Bipartisan legislation seeks to fix temporary skilled worker program
Technology innovation rules at SXSW, and that's an industry with many immigrants and foreign workers.
Because of this, a panel was held at SXSW discussing the future of the H-1B visa program.
Daniel Costa with the Economic Policy Institute spoke on the panel as a nationally recognized expert on immigration law and policy. He explained that the H-1B program is not an immigration program, but a temporary skilled worker program. Among other qualifications, the foreign worker must have the equivalent of a bachelor's degree and work in a "skilled" job. Mostly, tech labor outsourcing companies make use of the program.

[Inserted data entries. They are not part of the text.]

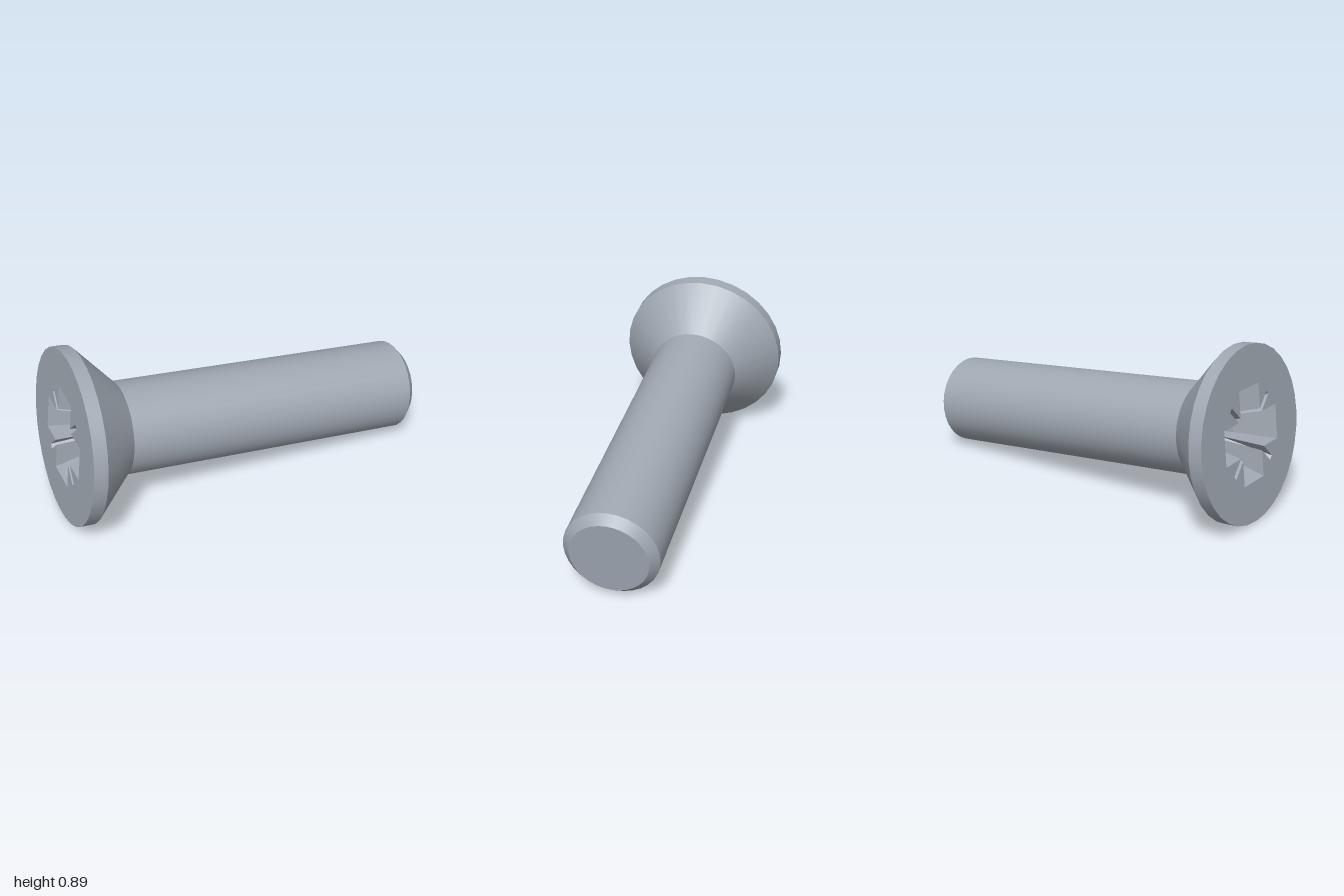
import * as THREE from 'three';

const SIDES = 32;
const HEAD_R = 0.446, SHAFT_R = 0.2365, TIP_R = 0.1945, LENGTH = 1.901;

// Outline of the driver recess: four wide wings with a thin diagonal tick between each pair.
function recessOutline(reach, half, tick, tickEnd) {
  const quadrant = [
    [reach, -half], [reach, half], [half + tick, half],
    [tickEnd + tick / 2, tickEnd - tick / 2],
    [tickEnd - tick / 2, tickEnd + tick / 2],
    [half, half + tick],
  ];
  const points = [];
  for (let q = 0; q < 4; q++) {
    for (const [x, y] of quadrant) {
      points.push(new THREE.Vector2(x, y).rotateAround(new THREE.Vector2(), q * Math.PI / 2));
    }
  }
  return points;
}

// Tapered pocket walls from the rim outline to the floor outline, closed by a shallow point.
function recessGeometry(rim, floor, depth, pointDepth) {
  const pos = [];
  const put = (p, z) => pos.push(p.x, p.y, z);
  const centre = new THREE.Vector2();
  rim.forEach((a, i) => {
    const j = (i + 1) % rim.length;
    put(a, 0); put(rim[j], 0); put(floor[i], -depth);
    put(rim[j], 0); put(floor[j], -depth); put(floor[i], -depth);
    put(floor[i], -depth); put(floor[j], -depth); put(centre, -pointDepth);
  });
  const geometry = new THREE.BufferGeometry();
  geometry.setAttribute('position', new THREE.Float32BufferAttribute(pos, 3));
  geometry.computeVertexNormals();
  return geometry;
}

export function createModel() {
  const steel = new THREE.MeshStandardMaterial({ color: 0xa0a8b2 });
  steel.name = 'steel';
  const model = new THREE.Group();
  model.name = 'countersunkScrew';
  const screw = new THREE.Group();
  screw.name = 'screw';
  model.add(screw);

  const add = (name, geometry) => {
    const mesh = new THREE.Mesh(geometry, steel);
    mesh.name = name;
    screw.add(mesh);
  };

  // Turned body: one smooth band per section keeps the edges between them sharp
  const profile = [
    ['headRim', HEAD_R, 0],
    ['headCone', HEAD_R, 0.07],
    ['shaft', SHAFT_R, 0.28],
    ['tipChamfer', SHAFT_R, LENGTH - 0.042],
    ['tipFace', TIP_R, LENGTH],
    ['end', 0, LENGTH],
  ];
  for (let i = 0; i < profile.length - 1; i++) {
    const band = [profile[i], profile[i + 1]].map(([, r, y]) => new THREE.Vector2(r, y));
    add(profile[i][0], new THREE.LatheGeometry(band, SIDES));
  }

  // Flat head face with the recess cut out
  const rim = recessOutline(0.24, 0.09, 0.018, 0.17);
  const floor = recessOutline(0.15, 0.055, 0.012, 0.07);
  const disc = new THREE.Shape();
  disc.setFromPoints(Array.from({ length: SIDES }, (_, i) => {
    const a = i * 2 * Math.PI / SIDES;
    return new THREE.Vector2(HEAD_R * Math.cos(a), HEAD_R * Math.sin(a));
  }));
  disc.holes.push(new THREE.Path(rim));
  add('headFace', new THREE.ShapeGeometry(disc).rotateX(Math.PI / 2));
  add('driverRecess', recessGeometry(rim, floor, 0.2, 0.25).rotateX(Math.PI / 2));

  // Lay the screw along its tilted axis, head towards -x
  const axis = new THREE.Vector3(1, -0.118, 0.216).normalize();
  const across = new THREE.Vector3(-axis.z, 0, axis.x).normalize();
  const down = new THREE.Vector3().crossVectors(axis, across);
  screw.quaternion.setFromRotationMatrix(new THREE.Matrix4().makeBasis(down, axis, across));
  screw.position.set(-0.893, 0.451, -0.0935);
  return model;
}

Costa and the other panelists pointed a few outstanding issues with the H-1B program. On one hand, there are clear cases of American workers being displaced because similarly skilled H-1B workers are cheaper. On the other hand, tech industry experts say there just aren’t enough appropriately skilled American tech workers to fill the need in the U.S.
Costa says there is a piece of legislation in Congress that could solve both those problems.
"What it would do is require companies to first recruit and offer jobs to U.S. workers if they're equally or better-qualified before hiring H-1B workers," said Costa.
Furthermore, "It would require that employers pay their H-1B workers no less than the average wage," Costa said. "Very simple, common-sense fixes for a program that just has so many problems."
The legislation would also give the U.S. Department of Labor more authority to crack down on abuses of the system and abuses of the H-1B workers themselves.
This Senate bill is co-sponsored by a liberal Democrat and a conservative Republican.